*** Opening of Exercise inputs ***
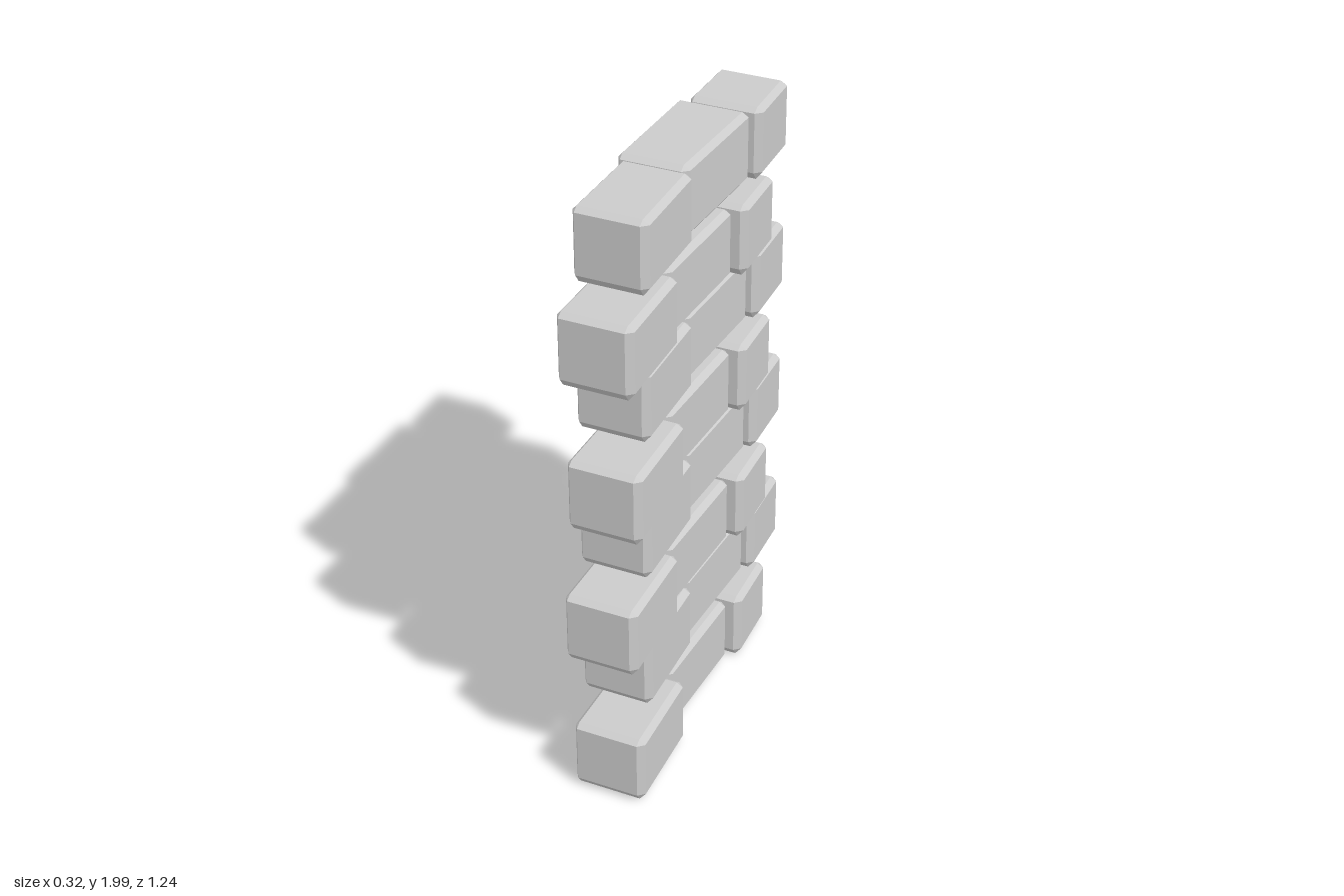
import * as THREE from 'three';
import { ConvexGeometry } from 'three/addons/geometries/ConvexGeometry.js';

const material = new THREE.MeshStandardMaterial({ color: 0xcccccc, flatShading: true });

// Hewn block with uneven chamfers; the +x side leans over its length by skew.
function stoneGeometry(width, height, length, skew) {
  const inset = { x: [0.013, 0.022], y: [0.028, 0.014], z: [0.02, 0.02] };
  const points = [];
  for (const i of [0, 1]) for (const j of [0, 1]) for (const k of [0, 1]) {
    const s = [i * 2 - 1, j * 2 - 1, k * 2 - 1];
    const d = [inset.x[i], inset.y[j], inset.z[k]];
    // Each corner is cut into three points, one on each adjoining face
    for (let face = 0; face < 3; face++) {
      const p = [width, height, length].map((size, a) => s[a] * (size / 2 - (a === face ? 0 : d[a])));
      p[0] += skew * s[2] * (i ? 1 : 0.2);
      points.push(new THREE.Vector3(...p));
    }
  }
  return new ConvexGeometry(points);
}

export function createModel() {
  const wall = new THREE.Group();
  wall.name = 'stoneWall';
  const rowHeight = 0.25;

  // Stones of the two alternating courses: z range, x range, skew
  const courses = [
    [
      { name: 'frontStone', z: [0.27, 0.62], x: [-0.085, 0.155], skew: 0.006 },
      { name: 'middleStone', z: [-0.185, 0.26], x: [-0.15, 0.095], skew: -0.005 },
      { name: 'backStone', z: [-0.447, -0.197], x: [-0.105, 0.135], skew: 0.005 },
    ],
    [
      { name: 'frontStone', z: [0.1, 0.45], x: [-0.135, 0.103], skew: 0.006 },
      { name: 'middleStone', z: [-0.355, 0.09], x: [-0.162, 0.077], skew: -0.006 },
      { name: 'backStone', z: [-0.62, -0.367], x: [-0.135, 0.106], skew: 0.005 },
    ],
  ];

  for (let row = 0; row < 8; row++) {
    const course = new THREE.Group();
    course.name = `course${row + 1}`;
    course.position.y = (row + 0.5) * rowHeight;
    for (const { name, z, x, skew } of courses[row % 2]) {
      const stone = new THREE.Mesh(
        stoneGeometry(x[1] - x[0], rowHeight - 0.005, z[1] - z[0], skew), material);
      stone.name = name;
      // Every other wide course has its front stone set back a little
      const shift = name === 'frontStone' && row % 4 === 2 ? -0.021 : 0;
      stone.position.set((x[0] + x[1]) / 2 + shift, 0, (z[0] + z[1]) / 2);
      course.add(stone);
    }
    wall.add(course);
  }
  return wall;
}
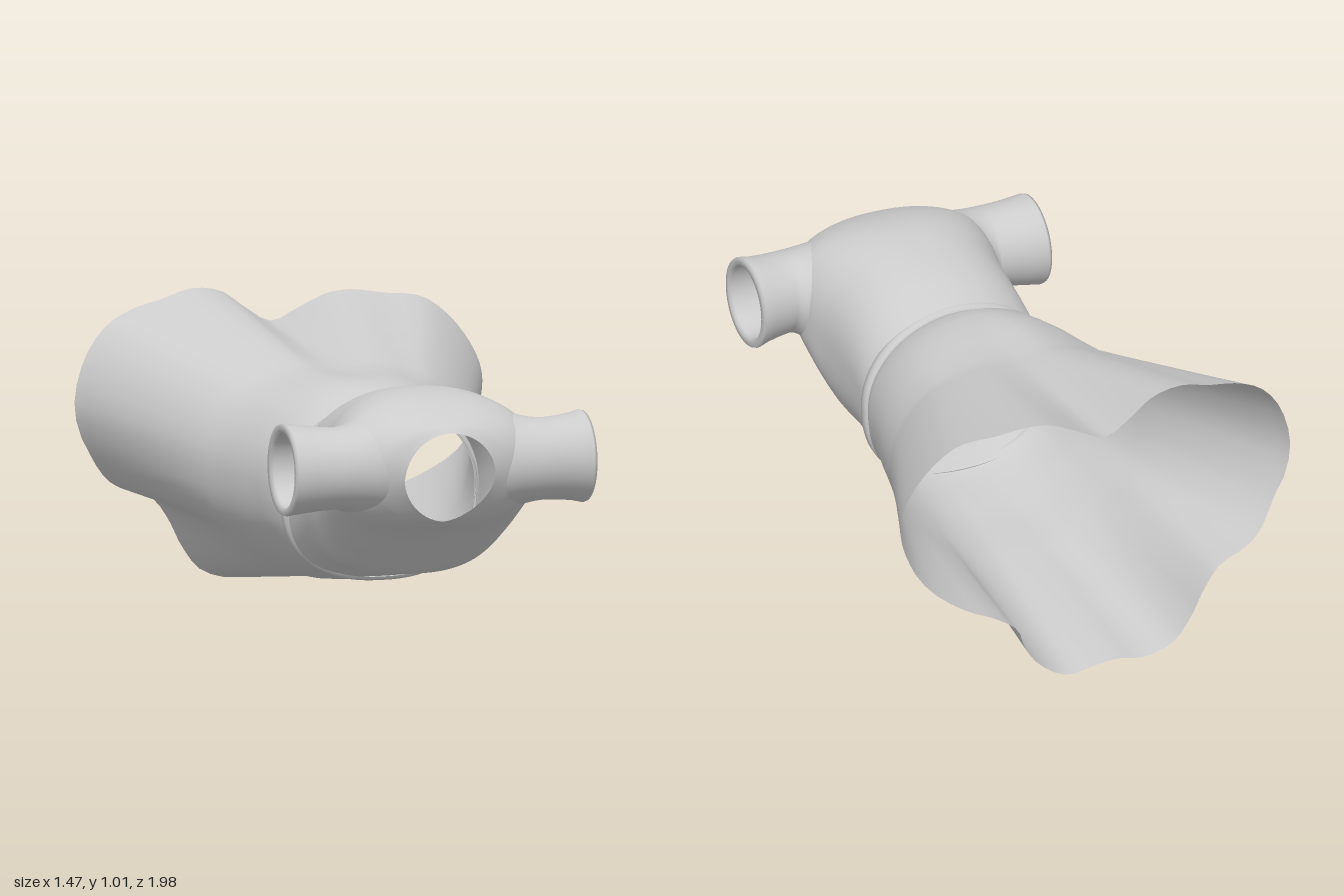
import * as THREE from 'three';

const N = 96; // points around every ring
const V = (x, y, z) => new THREE.Vector3(x, y, z);
const lerp = THREE.MathUtils.lerp;
const cloth = new THREE.MeshStandardMaterial({ color: 0xcccccc, side: THREE.DoubleSide });

// Skin a list of closed rings; faces whose centre satisfies skip() are left open
function loft(name, rings, skip = () => false) {
  const n = rings[0].length, pos = [], index = [];
  rings.forEach(r => r.forEach(p => pos.push(p.x, p.y, p.z)));
  for (let i = 0; i < rings.length - 1; i++) {
    for (let j = 0; j < n; j++) {
      const k = (j + 1) % n;
      const mid = rings[i][j].clone().add(rings[i + 1][k]).multiplyScalar(0.5);
      if (skip(mid)) continue;
      const a = i * n + j, b = i * n + k, c = a + n, d = b + n;
      index.push(a, b, c, b, d, c);
    }
  }
  const g = new THREE.BufferGeometry();
  g.setAttribute('position', new THREE.Float32BufferAttribute(pos, 3));
  g.setIndex(index);
  g.computeVertexNormals();
  const mesh = new THREE.Mesh(g, cloth);
  mesh.name = name;
  return mesh;
}

// Rounded section with its own squareness above (nt) and below (nb)
function section(theta, rx, ry, nt, nb) {
  const c = Math.cos(theta), s = Math.sin(theta), n = s < 0 ? nb : nt;
  return [rx * Math.sign(c) * Math.abs(c) ** (2 / n), ry * Math.sign(s) * Math.abs(s) ** (2 / n)];
}

// Skirt: gathered waist rings blending into the wavy hem outline
function skirt() {
  const outline = [
    [0.735, 0.63], [0.73, 0.71], [0.69, 0.8], [0.62, 0.89], [0.53, 0.955], [0.4, 0.97], [0.29, 0.985],
    [0.2, 0.975], [0.1, 0.93], [0, 0.888], [-0.1, 0.945], [-0.18, 1.0], [-0.29, 1.015], [-0.4, 0.985],
    [-0.52, 0.955], [-0.62, 0.9], [-0.7, 0.79], [-0.735, 0.63], [-0.68, 0.47], [-0.6, 0.37], [-0.53, 0.33],
    [-0.42, 0.29], [-0.36, 0.21], [-0.32, 0.13], [-0.25, 0.04], [-0.14, 0.005], [-0.04, 0.022],
    [0.05, 0.015], [0.15, 0.002], [0.25, 0.06], [0.31, 0.14], [0.34, 0.22], [0.42, 0.28], [0.53, 0.33],
    [0.64, 0.41], [0.71, 0.53]];
  const curve = new THREE.CatmullRomCurve3(outline.map(([x, y]) => V(x, y, 0)), true);
  const hem = [];
  for (let j = 0; j < N; j++) {
    const p = curve.getPoint(j / N);
    p.z = p.y > 0.5
      ? -0.89 - 0.085 * (1 - (p.x / 0.74) ** 2)
      : -0.89 - 0.1 * THREE.MathUtils.smoothstep(0.48 - p.y, 0, 0.22);
    hem.push(p);
  }
  // z, half width, bottom, top, share of the hem's waviness
  const waist = [[0.225, 0.345, 0.18, 0.77, 0], [0.205, 0.355, 0.17, 0.78, 0], [0.15, 0.378, 0.155, 0.81, 0],
    [0.08, 0.39, 0.145, 0.828, 0.04], [0, 0.415, 0.128, 0.838, 0.1], [-0.1, 0.442, 0.115, 0.84, 0.17],
    [-0.22, 0.478, 0.108, 0.842, 0.25]];
  const rings = waist.map(([z, rx, y0, y1, wave]) => hem.map(p => {
    const [x, y] = section(Math.atan2((p.y - 0.5) / 0.5, p.x / 0.73), rx, (y1 - y0) / 2, 2, 2.2);
    return V(lerp(x, p.x * rx / 0.735, wave) - 0.008, lerp((y0 + y1) / 2 + y, y0 + (y1 - y0) * p.y, wave), z + y * 0.05);
  }));
  const start = rings[rings.length - 1];
  for (let i = 1; i <= 12; i++) rings.push(start.map((p, j) => p.clone().lerp(hem[j], i / 12)));
  return loft('skirt', rings.reverse());
}

// Waistband: a narrow raised ribbon between skirt and bodice
function waistband() {
  const profile = [[0.215, 0.345, 0.295], [0.22, 0.358, 0.31], [0.235, 0.36, 0.314], [0.255, 0.358, 0.313], [0.262, 0.34, 0.3]];
  return loft('waistband', profile.map(([z, rx, ry]) => Array.from({ length: N }, (_, j) => {
    const [x, y] = section(j / N * Math.PI * 2, rx, ry, 2, 2.4);
    return V(x - 0.008, 0.473 + y, z + y * 0.06);
  })));
}

const ARM = { y: 0.645, z: 0.813 };

// Bodice: rings from the waist to the open neckline, with optional armholes
function bodice(armholes) {
  // half width, top y, top z, bottom y, bottom z
  const stations = [
    [0.345, 0.785, 0.25, 0.172, 0.22], [0.338, 0.842, 0.4, 0.215, 0.36], [0.345, 0.88, 0.58, 0.228, 0.56],
    [0.362, 0.885, 0.7, 0.295, 0.66], [0.368, 0.868, 0.8, 0.385, 0.775], [0.33, 0.832, 0.9, 0.43, 0.855],
    [0.25, 0.795, 0.962, 0.45, 0.89], [0.163, 0.77, 0.988, 0.455, 0.905]];
  const top = new THREE.CatmullRomCurve3(stations.map(s => V(s[0], s[1], s[2])));
  const bottom = new THREE.CatmullRomCurve3(stations.map(s => V(0, s[3], s[4])));
  const rings = [], steps = 70;
  for (let i = 0; i <= steps; i++) {
    const t = i / steps, a = top.getPoint(t), b = bottom.getPoint(t);
    const nt = 2 + 0.5 * Math.sin(Math.PI * t), nb = lerp(2.8, 1.7, t ** 4);
    rings.push(Array.from({ length: N }, (_, j) => {
      const [x, y] = section(j / N * Math.PI * 2, a.x, (a.y - b.y) / 2, nt, nb);
      const v = y / (a.y - b.y) + 0.5;
      const bulge = 0.033 * t * t * Math.sin(Math.PI * v);
      return V(x - 0.008, (a.y + b.y) / 2 + y, lerp(b.z, a.z, v) + bulge);
    }));
  }
  return loft('bodice', rings, p => armholes && Math.abs(p.x) > 0.18 && Math.hypot(p.y - ARM.y, p.z - ARM.z) < 0.137);
}

// Sleeve: flared tube growing out of the body surface, with a rolled cuff and inner wall
function sleeve(name, side, end, body) {
  const ring = f => Array.from({ length: 64 }, (_, j) => {
    const a = j / 64 * Math.PI * 2;
    return f(Math.cos(a), side * Math.sin(a));
  });
  // seam: the armhole outline dropped sideways onto the bodice
  const ray = new THREE.Raycaster();
  const seam = ring((c, s) => {
    const y = ARM.y + 0.158 * c, z = ARM.z + (s > 0 ? 0.152 : 0.145) * s;
    ray.set(V(side, y, z), V(-side, 0, 0));
    const hit = ray.intersectObject(body)[0];
    return V(side * Math.max(0.18, hit ? side * hit.point.x - 0.004 : 0), y, z);
  });
  // x, radius, centre z
  const profile = [[0.385, 0.141, 0.828], [0.43, 0.144, 0.822], [0.48, 0.15, 0.815], [end - 0.01, 0.159, 0.81],
    [end, 0.156, 0.81], [end, 0.134, 0.813], [end - 0.012, 0.129, 0.815], [0.45, 0.127, 0.817], [0.38, 0.13, 0.82]];
  const tube = profile.map(([x, r, z]) => ring((c, s) => V(side * x, ARM.y + r * c, z + r * s)));
  const fillet = [0.25, 0.5, 0.75].map(t => seam.map((p, j) => {
    const q = tube[0][j], k = 1 - (1 - t) ** 2;
    return V(lerp(p.x, q.x, t), lerp(p.y, q.y, k), lerp(p.z, q.z, k));
  }));
  return loft(name, [seam, ...fillet, ...tube]);
}

export function createModel() {
  const dress = new THREE.Group();
  dress.name = 'dress';
  const body = bodice(false);
  dress.add(skirt(), waistband(), bodice(true),
    sleeve('leftSleeve', 1, 0.528, body), sleeve('rightSleeve', -1, 0.558, body));
  return dress;
}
*** Close of Exercise inputs ***
*What is expected*: Write out, word for word, the line containing "const tube = profile.map(([x, r, z])" and every line after it to the end of the data above.

*Result of this task*:
  const tube = profile.map(([x, r, z]) => ring((c, s) => V(side * x, ARM.y + r * c, z + r * s)));
  const fillet = [0.25, 0.5, 0.75].map(t => seam.map((p, j) => {
    const q = tube[0][j], k = 1 - (1 - t) ** 2;
    return V(lerp(p.x, q.x, t), lerp(p.y, q.y, k), lerp(p.z, q.z, k));
  }));
  return loft(name, [seam, ...fillet, ...tube]);
}

export function createModel() {
  const dress = new THREE.Group();
  dress.name = 'dress';
  const body = bodice(false);
  dress.add(skirt(), waistband(), bodice(true),
    sleeve('leftSleeve', 1, 0.528, body), sleeve('rightSleeve', -1, 0.558, body));
  return dress;
}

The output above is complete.